Anglican Leader in Iraq Suspended in ISIS Funding Inquiry
Timothy C. Morgan Religious persecution, missions, Christianity around the world
- Updated Jun 27, 2016
The Rev. Andrew White, acclaimed as the Anglican “Vicar of Baghdad” for his outreach among Iraqi Christians, has been suspended with pay and his British charity placed under official investigation over allegations that money used to redeem sex slaves ended up in the hands of the Islamic State.
“We never gave the bad guys one penny,” White said in denying the charges.
The U.K.’s official Charity Commission on Thursday (June 23) “confirmed that it opened a statutory inquiry into the Foundation for Relief and Reconciliation in the Middle East on June 9, 2016.”
The commission declined to comment further on White’s organization, which also goes by the acronym FRRME.
“The foundation is cooperating fully with the appropriate authorities,” FRRME said on its website. “It would be inappropriate to comment further on an active investigation other than to say that the foundation believes at this stage that the alleged incident stemmed from a genuine desire by Canon White to help others.”
White became a hero to many as he stood by his congregation, St. George’s Church in Baghdad, the only Anglican parish in Iraq, throughout more than a decade of brutal war after the 2003 U.S. invasion.
He also spoke out for persecuted Christians in Iraq as the Christian population was decimated in the aftermath of the invasion, dropping from some 1.5 million to about 200,000 today.

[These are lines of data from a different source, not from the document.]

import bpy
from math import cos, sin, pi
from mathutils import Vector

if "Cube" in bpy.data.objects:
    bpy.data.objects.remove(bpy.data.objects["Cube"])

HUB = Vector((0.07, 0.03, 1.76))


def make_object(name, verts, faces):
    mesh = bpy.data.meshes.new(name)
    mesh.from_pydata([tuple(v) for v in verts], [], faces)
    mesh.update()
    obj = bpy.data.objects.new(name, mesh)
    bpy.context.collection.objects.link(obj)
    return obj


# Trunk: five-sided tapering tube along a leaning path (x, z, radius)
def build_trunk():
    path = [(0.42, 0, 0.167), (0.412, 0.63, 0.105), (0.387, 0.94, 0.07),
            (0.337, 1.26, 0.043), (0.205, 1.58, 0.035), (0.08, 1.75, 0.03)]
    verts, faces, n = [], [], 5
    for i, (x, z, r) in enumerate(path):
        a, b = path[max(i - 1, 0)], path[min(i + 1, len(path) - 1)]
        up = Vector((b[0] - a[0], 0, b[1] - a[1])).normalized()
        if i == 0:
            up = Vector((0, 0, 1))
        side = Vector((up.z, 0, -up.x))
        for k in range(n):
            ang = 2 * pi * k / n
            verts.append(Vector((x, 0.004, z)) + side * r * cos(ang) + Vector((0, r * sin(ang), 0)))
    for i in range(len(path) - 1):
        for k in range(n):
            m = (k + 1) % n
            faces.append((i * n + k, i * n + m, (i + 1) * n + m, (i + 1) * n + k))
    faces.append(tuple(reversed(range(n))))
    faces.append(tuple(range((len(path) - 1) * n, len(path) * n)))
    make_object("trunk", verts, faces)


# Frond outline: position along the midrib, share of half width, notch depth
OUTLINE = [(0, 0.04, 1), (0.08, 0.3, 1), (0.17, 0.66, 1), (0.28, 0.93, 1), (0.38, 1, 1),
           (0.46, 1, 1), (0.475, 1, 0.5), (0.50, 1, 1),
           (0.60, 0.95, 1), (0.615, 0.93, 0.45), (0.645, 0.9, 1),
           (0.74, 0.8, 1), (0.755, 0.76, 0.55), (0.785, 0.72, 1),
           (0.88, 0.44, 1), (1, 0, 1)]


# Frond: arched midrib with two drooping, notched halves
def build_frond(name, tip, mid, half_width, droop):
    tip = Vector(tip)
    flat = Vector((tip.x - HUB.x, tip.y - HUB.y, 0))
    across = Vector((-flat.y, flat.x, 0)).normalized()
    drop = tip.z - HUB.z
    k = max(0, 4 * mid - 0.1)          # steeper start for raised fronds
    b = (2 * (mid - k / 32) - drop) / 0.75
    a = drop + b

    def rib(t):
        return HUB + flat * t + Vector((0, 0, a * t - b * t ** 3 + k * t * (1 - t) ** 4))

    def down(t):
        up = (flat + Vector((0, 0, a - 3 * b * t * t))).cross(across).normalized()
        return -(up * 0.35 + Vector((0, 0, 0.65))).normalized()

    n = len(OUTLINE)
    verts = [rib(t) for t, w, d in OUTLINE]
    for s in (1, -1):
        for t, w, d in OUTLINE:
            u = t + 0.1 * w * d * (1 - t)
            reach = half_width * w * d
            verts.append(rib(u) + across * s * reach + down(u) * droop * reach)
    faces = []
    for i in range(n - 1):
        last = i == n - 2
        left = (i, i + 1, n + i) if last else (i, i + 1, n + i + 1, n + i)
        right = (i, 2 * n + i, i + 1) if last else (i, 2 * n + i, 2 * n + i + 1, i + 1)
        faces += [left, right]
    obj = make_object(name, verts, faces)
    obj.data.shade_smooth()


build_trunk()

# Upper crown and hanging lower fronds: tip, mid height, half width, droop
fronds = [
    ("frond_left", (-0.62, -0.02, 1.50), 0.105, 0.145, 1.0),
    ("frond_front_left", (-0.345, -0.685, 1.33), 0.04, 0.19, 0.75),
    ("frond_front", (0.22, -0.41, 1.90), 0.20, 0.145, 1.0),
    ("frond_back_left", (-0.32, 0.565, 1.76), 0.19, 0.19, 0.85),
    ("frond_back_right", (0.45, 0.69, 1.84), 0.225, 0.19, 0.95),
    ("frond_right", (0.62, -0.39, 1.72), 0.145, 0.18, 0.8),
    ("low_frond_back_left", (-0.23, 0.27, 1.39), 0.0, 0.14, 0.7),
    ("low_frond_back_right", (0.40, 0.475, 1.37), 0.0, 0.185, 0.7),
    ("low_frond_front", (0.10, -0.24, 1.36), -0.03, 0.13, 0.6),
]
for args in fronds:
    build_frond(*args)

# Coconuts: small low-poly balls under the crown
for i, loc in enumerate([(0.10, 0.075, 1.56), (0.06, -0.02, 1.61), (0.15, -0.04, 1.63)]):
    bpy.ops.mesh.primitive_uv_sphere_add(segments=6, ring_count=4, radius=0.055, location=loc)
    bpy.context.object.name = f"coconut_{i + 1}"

White has personally been shot at and kidnapped and rebuilt his church after a bombing. The archbishop of Canterbury ordered him to leave Iraq for security reasons in 2014 and he has since been focused on charity work with FRRME.
FRRME had income of $4.4 million in 2014 for relief and reconciliation outreach in Iraq, Jordan, Lebanon, Cyprus and Israel.
But the work of ransoming is controversial. Critics of the redemption of hostages from ISIS for cash say that the practice in reality finances further acts of terror and hostage-taking.
“As you may have heard, I have been suspended from my role as president of the FRRME,” White posted on his Facebook page Thursday. “This is in response to some inaccurate statements I made about our work with and funding for the former slave girls taken by ISIS.
“What is clear is that at no time did we pay money to any terrorists. Whilst I cannot work on behalf of the FRRME, I continue to lead worship and support individuals that we are helping.”
In a brief email interview White added:
“We never gave the bad guys one penny. We were just helping those who had been released.”
He denied any direct involvement with the controversial redemption efforts of Canadian Steve Maman, labeled the “Jewish Schindler” for his claim to have liberated about 130 “sex slave” women and girls from ISIS, starting in 2015.
In a September 2015 interview with Jewish Voice NY, Maman, whose organization is called the Liberation of Christian and Yazidi Children of Iraq, called White “the most important aid I currently have.”
White, he said, “is a world-respected humanitarian figure. … Together we have saved more than 102 children so far, and it increases every day. Canon Andrew White has nothing to do with the liberation aspect. He handles and provides support after they are liberated.”
Another organization, Rape Is No Joke, in September 2015 filed a complaint with the office of U.S. Attorney General Loretta Lynch alleging that Maman’s group is breaking federal law by providing “material support” to ISIS.
The letter says that top dollar for a sex slave is $150, but Maman’s group pays $2,000 to $3,000 per person. “This has accelerated the pace of trade,” RINJ said.
Timothy Morgan is a contributor to RNS
Courtesy: Religion News Service
Publication date: June 27, 2016